### Task directions:
The records follow. Copy each one exactly.

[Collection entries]
■ ■ ■ ■
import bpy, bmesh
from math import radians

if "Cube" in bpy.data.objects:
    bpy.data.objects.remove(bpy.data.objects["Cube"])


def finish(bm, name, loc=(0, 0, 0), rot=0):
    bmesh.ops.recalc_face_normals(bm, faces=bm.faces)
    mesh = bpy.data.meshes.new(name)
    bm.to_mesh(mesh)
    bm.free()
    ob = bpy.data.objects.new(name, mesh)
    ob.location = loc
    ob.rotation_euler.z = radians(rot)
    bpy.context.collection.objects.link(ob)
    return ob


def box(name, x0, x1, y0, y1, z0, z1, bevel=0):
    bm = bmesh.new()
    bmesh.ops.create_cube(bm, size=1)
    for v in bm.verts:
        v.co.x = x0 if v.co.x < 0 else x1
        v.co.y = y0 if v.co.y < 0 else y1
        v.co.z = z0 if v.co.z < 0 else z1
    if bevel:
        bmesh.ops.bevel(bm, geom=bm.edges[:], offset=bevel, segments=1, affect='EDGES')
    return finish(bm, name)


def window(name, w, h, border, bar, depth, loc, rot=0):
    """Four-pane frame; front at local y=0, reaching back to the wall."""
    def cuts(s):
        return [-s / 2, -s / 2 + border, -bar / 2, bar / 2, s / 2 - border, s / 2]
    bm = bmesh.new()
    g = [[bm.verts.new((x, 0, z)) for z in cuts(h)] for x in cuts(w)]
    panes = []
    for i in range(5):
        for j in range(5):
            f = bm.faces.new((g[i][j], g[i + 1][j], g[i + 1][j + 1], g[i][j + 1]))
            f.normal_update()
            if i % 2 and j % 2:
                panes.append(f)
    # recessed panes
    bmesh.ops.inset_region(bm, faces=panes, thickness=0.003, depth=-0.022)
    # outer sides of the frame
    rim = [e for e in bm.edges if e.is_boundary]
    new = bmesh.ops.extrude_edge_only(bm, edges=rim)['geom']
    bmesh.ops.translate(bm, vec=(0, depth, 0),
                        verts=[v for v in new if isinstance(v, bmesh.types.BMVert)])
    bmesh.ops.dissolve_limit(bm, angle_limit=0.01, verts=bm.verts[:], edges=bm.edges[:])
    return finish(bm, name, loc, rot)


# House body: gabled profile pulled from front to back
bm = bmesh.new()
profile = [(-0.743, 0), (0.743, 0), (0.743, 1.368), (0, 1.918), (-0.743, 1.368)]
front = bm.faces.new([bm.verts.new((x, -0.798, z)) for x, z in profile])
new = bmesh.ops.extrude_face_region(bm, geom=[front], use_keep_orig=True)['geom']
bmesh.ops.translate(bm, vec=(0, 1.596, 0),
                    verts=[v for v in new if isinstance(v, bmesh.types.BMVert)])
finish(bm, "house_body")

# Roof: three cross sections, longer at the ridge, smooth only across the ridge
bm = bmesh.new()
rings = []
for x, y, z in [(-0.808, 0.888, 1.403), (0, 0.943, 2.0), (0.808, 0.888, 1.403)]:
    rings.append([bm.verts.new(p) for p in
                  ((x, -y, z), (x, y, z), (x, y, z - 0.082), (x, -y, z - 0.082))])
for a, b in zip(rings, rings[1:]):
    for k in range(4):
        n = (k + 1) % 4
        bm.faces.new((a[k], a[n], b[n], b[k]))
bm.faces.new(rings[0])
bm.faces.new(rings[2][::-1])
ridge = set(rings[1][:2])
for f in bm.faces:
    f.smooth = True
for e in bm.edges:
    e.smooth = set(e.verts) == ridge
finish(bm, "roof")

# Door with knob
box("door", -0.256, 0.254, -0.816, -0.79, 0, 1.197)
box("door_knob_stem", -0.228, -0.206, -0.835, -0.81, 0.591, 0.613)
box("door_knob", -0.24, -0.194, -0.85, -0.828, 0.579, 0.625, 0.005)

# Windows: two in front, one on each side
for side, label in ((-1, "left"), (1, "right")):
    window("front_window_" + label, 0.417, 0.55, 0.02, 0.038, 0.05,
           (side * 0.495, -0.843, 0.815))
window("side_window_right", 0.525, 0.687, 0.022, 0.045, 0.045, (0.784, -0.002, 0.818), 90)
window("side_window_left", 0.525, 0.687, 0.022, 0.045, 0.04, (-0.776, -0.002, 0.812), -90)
■ ■ ■ ■
### Expected answer:
import bpy, bmesh
from math import radians

if "Cube" in bpy.data.objects:
    bpy.data.objects.remove(bpy.data.objects["Cube"])


def finish(bm, name, loc=(0, 0, 0), rot=0):
    bmesh.ops.recalc_face_normals(bm, faces=bm.faces)
    mesh = bpy.data.meshes.new(name)
    bm.to_mesh(mesh)
    bm.free()
    ob = bpy.data.objects.new(name, mesh)
    ob.location = loc
    ob.rotation_euler.z = radians(rot)
    bpy.context.collection.objects.link(ob)
    return ob


def box(name, x0, x1, y0, y1, z0, z1, bevel=0):
    bm = bmesh.new()
    bmesh.ops.create_cube(bm, size=1)
    for v in bm.verts:
        v.co.x = x0 if v.co.x < 0 else x1
        v.co.y = y0 if v.co.y < 0 else y1
        v.co.z = z0 if v.co.z < 0 else z1
    if bevel:
        bmesh.ops.bevel(bm, geom=bm.edges[:], offset=bevel, segments=1, affect='EDGES')
    return finish(bm, name)


def window(name, w, h, border, bar, depth, loc, rot=0):
    """Four-pane frame; front at local y=0, reaching back to the wall."""
    def cuts(s):
        return [-s / 2, -s / 2 + border, -bar / 2, bar / 2, s / 2 - border, s / 2]
    bm = bmesh.new()
    g = [[bm.verts.new((x, 0, z)) for z in cuts(h)] for x in cuts(w)]
    panes = []
    for i in range(5):
        for j in range(5):
            f = bm.faces.new((g[i][j], g[i + 1][j], g[i + 1][j + 1], g[i][j + 1]))
            f.normal_update()
            if i % 2 and j % 2:
                panes.append(f)
    # recessed panes
    bmesh.ops.inset_region(bm, faces=panes, thickness=0.003, depth=-0.022)
    # outer sides of the frame
    rim = [e for e in bm.edges if e.is_boundary]
    new = bmesh.ops.extrude_edge_only(bm, edges=rim)['geom']
    bmesh.ops.translate(bm, vec=(0, depth, 0),
                        verts=[v for v in new if isinstance(v, bmesh.types.BMVert)])
    bmesh.ops.dissolve_limit(bm, angle_limit=0.01, verts=bm.verts[:], edges=bm.edges[:])
    return finish(bm, name, loc, rot)


# House body: gabled profile pulled from front to back
bm = bmesh.new()
profile = [(-0.743, 0), (0.743, 0), (0.743, 1.368), (0, 1.918), (-0.743, 1.368)]
front = bm.faces.new([bm.verts.new((x, -0.798, z)) for x, z in profile])
new = bmesh.ops.extrude_face_region(bm, geom=[front], use_keep_orig=True)['geom']
bmesh.ops.translate(bm, vec=(0, 1.596, 0),
                    verts=[v for v in new if isinstance(v, bmesh.types.BMVert)])
finish(bm, "house_body")

# Roof: three cross sections, longer at the ridge, smooth only across the ridge
bm = bmesh.new()
rings = []
for x, y, z in [(-0.808, 0.888, 1.403), (0, 0.943, 2.0), (0.808, 0.888, 1.403)]:
    rings.append([bm.verts.new(p) for p in
                  ((x, -y, z), (x, y, z), (x, y, z - 0.082), (x, -y, z - 0.082))])
for a, b in zip(rings, rings[1:]):
    for k in range(4):
        n = (k + 1) % 4
        bm.faces.new((a[k], a[n], b[n], b[k]))
bm.faces.new(rings[0])
bm.faces.new(rings[2][::-1])
ridge = set(rings[1][:2])
for f in bm.faces:
    f.smooth = True
for e in bm.edges:
    e.smooth = set(e.verts) == ridge
finish(bm, "roof")

# Door with knob
box("door", -0.256, 0.254, -0.816, -0.79, 0, 1.197)
box("door_knob_stem", -0.228, -0.206, -0.835, -0.81, 0.591, 0.613)
box("door_knob", -0.24, -0.194, -0.85, -0.828, 0.579, 0.625, 0.005)

# Windows: two in front, one on each side
for side, label in ((-1, "left"), (1, "right")):
    window("front_window_" + label, 0.417, 0.55, 0.02, 0.038, 0.05,
           (side * 0.495, -0.843, 0.815))
window("side_window_right", 0.525, 0.687, 0.022, 0.045, 0.045, (0.784, -0.002, 0.818), 90)
window("side_window_left", 0.525, 0.687, 0.022, 0.045, 0.04, (-0.776, -0.002, 0.812), -90)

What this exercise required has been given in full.